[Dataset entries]
⟨

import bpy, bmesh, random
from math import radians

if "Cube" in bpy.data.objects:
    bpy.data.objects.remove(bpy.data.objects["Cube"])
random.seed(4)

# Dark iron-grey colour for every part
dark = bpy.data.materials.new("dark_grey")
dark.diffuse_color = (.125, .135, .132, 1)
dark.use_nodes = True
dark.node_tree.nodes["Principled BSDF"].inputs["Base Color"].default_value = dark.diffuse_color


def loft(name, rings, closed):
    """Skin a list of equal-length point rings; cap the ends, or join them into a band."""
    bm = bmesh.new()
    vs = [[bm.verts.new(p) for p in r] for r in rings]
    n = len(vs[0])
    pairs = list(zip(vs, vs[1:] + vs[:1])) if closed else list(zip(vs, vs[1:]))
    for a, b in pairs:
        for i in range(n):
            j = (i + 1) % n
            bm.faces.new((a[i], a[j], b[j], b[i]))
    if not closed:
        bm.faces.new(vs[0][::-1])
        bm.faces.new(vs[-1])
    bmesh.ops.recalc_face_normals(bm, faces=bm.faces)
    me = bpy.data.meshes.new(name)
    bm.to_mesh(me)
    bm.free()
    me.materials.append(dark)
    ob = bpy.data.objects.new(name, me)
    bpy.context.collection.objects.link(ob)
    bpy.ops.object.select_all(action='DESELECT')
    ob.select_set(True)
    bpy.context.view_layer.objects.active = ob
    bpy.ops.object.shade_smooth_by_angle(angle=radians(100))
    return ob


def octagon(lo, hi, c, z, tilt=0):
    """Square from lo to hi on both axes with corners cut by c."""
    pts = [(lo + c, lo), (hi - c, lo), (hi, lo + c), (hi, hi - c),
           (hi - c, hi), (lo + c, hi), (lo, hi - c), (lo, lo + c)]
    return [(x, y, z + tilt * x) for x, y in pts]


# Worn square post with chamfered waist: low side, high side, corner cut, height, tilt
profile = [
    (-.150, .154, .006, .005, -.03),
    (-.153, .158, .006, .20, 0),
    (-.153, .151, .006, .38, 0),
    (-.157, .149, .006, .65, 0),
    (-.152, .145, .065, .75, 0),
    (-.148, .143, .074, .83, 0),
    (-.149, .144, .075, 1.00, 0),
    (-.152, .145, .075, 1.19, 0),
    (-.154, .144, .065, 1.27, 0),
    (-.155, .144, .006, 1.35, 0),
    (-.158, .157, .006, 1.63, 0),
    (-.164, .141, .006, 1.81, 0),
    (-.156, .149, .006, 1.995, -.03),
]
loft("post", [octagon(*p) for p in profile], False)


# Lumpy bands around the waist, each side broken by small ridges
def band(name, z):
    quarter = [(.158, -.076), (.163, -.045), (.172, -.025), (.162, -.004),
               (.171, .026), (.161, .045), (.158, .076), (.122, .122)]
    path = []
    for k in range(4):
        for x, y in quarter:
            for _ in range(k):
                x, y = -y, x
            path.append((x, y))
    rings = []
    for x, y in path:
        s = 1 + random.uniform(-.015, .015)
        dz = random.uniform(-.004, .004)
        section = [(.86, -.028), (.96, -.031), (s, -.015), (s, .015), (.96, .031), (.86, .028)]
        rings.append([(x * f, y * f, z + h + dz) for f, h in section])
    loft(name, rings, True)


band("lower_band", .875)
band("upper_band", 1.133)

⟩
⟨

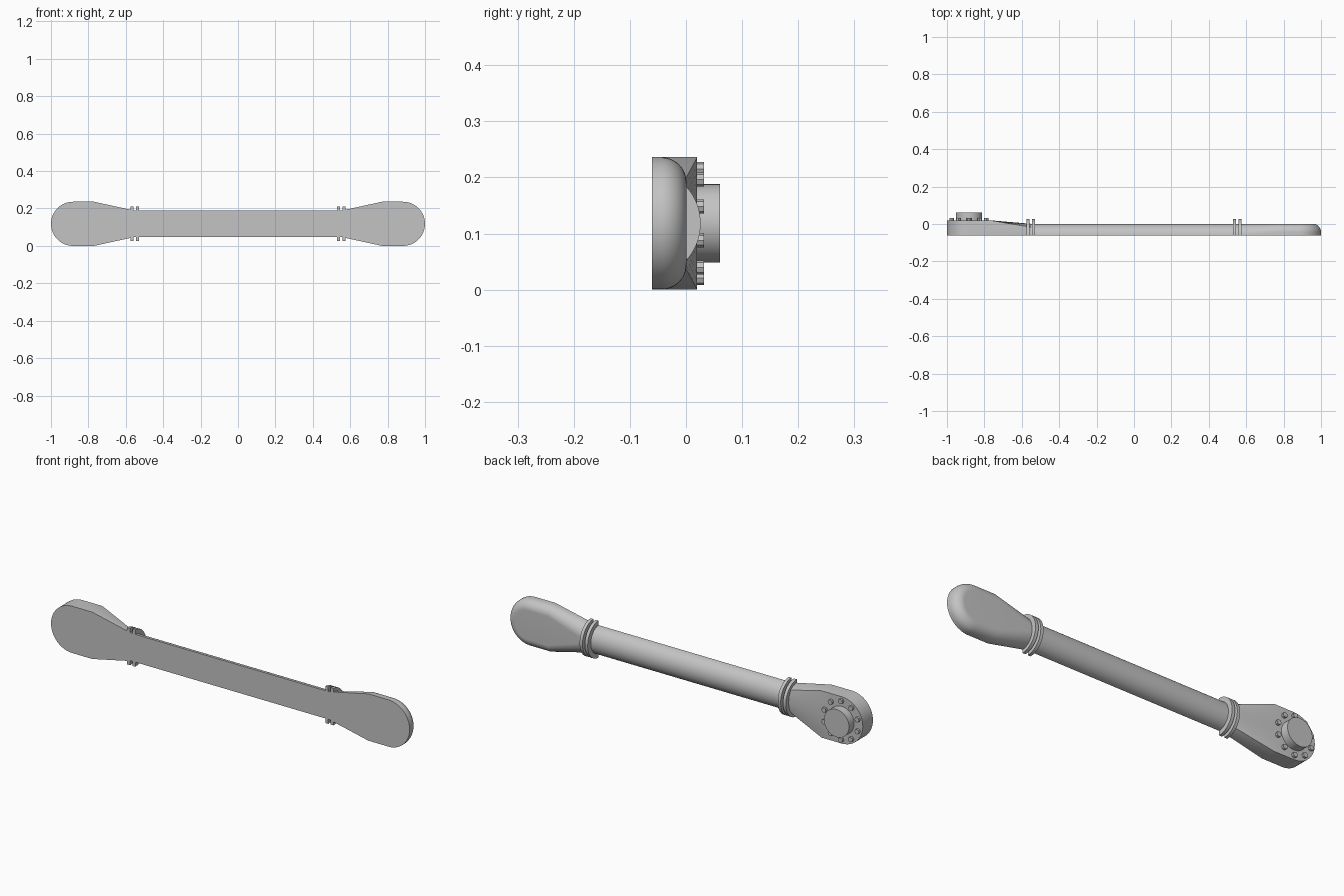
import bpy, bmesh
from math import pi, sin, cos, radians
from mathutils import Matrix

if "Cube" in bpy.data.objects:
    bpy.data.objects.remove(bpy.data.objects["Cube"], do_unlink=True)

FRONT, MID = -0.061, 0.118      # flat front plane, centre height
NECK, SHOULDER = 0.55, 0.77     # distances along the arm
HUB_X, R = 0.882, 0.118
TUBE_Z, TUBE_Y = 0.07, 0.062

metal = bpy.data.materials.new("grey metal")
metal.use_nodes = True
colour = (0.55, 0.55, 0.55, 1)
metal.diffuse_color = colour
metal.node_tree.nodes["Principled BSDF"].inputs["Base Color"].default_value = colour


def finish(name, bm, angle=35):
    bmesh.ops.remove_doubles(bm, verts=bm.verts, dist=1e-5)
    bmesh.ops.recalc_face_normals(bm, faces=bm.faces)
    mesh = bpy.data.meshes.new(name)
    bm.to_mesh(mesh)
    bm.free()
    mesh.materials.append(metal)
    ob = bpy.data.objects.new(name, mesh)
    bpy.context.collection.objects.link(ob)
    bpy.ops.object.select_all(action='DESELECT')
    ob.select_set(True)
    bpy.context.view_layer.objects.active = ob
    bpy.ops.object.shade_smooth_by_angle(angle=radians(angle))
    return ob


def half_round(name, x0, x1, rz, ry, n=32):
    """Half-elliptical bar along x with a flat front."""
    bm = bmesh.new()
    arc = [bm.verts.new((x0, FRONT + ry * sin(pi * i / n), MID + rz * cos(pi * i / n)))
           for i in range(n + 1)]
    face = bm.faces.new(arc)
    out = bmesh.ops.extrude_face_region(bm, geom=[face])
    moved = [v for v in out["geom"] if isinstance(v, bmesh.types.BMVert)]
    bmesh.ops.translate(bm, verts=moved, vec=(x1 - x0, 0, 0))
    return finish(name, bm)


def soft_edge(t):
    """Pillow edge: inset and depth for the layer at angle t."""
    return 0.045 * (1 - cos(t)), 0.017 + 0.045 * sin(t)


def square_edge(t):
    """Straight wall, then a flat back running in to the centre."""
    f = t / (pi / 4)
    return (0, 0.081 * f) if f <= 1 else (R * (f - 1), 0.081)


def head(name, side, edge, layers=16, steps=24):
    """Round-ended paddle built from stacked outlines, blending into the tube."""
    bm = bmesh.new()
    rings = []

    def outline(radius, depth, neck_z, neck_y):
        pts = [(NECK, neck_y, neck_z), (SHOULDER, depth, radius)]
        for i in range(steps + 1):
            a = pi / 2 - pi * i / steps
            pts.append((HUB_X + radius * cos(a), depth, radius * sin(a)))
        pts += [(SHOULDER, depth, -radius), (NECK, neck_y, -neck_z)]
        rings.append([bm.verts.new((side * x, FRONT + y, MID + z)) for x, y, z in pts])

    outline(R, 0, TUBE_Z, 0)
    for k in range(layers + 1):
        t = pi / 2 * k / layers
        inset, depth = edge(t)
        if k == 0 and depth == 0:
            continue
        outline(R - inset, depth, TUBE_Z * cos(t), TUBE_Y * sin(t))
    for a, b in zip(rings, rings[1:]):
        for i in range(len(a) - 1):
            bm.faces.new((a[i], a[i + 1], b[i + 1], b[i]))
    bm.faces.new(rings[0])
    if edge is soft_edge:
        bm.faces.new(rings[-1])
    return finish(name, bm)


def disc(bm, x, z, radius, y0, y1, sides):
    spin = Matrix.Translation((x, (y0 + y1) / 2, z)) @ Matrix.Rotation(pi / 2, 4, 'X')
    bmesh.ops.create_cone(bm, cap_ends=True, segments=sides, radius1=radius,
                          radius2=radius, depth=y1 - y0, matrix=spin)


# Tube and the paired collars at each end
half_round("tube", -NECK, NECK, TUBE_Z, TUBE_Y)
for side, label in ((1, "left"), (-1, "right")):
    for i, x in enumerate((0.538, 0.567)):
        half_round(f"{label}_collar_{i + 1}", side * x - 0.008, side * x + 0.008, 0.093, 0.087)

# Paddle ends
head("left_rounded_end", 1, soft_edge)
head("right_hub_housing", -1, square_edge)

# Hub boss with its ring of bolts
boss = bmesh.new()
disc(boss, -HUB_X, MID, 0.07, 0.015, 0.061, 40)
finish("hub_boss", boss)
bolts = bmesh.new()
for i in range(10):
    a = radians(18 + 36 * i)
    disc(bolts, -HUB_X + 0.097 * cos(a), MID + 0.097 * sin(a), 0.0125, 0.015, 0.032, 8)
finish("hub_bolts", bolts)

⟩

### WHAT IS EXPECTED
Copy the stretch of the records above that runs from the line with "bpy.ops.object.shade_smooth_by_angle(angle=radians(angle))" through the line with "moved = [v for". Both end lines belong in the copy, and nothing else does.

### EXERCISE SOLUTION
    bpy.ops.object.shade_smooth_by_angle(angle=radians(angle))
    return ob


def half_round(name, x0, x1, rz, ry, n=32):
    """Half-elliptical bar along x with a flat front."""
    bm = bmesh.new()
    arc = [bm.verts.new((x0, FRONT + ry * sin(pi * i / n), MID + rz * cos(pi * i / n)))
           for i in range(n + 1)]
    face = bm.faces.new(arc)
    out = bmesh.ops.extrude_face_region(bm, geom=[face])
    moved = [v for v in out["geom"] if isinstance(v, bmesh.types.BMVert)]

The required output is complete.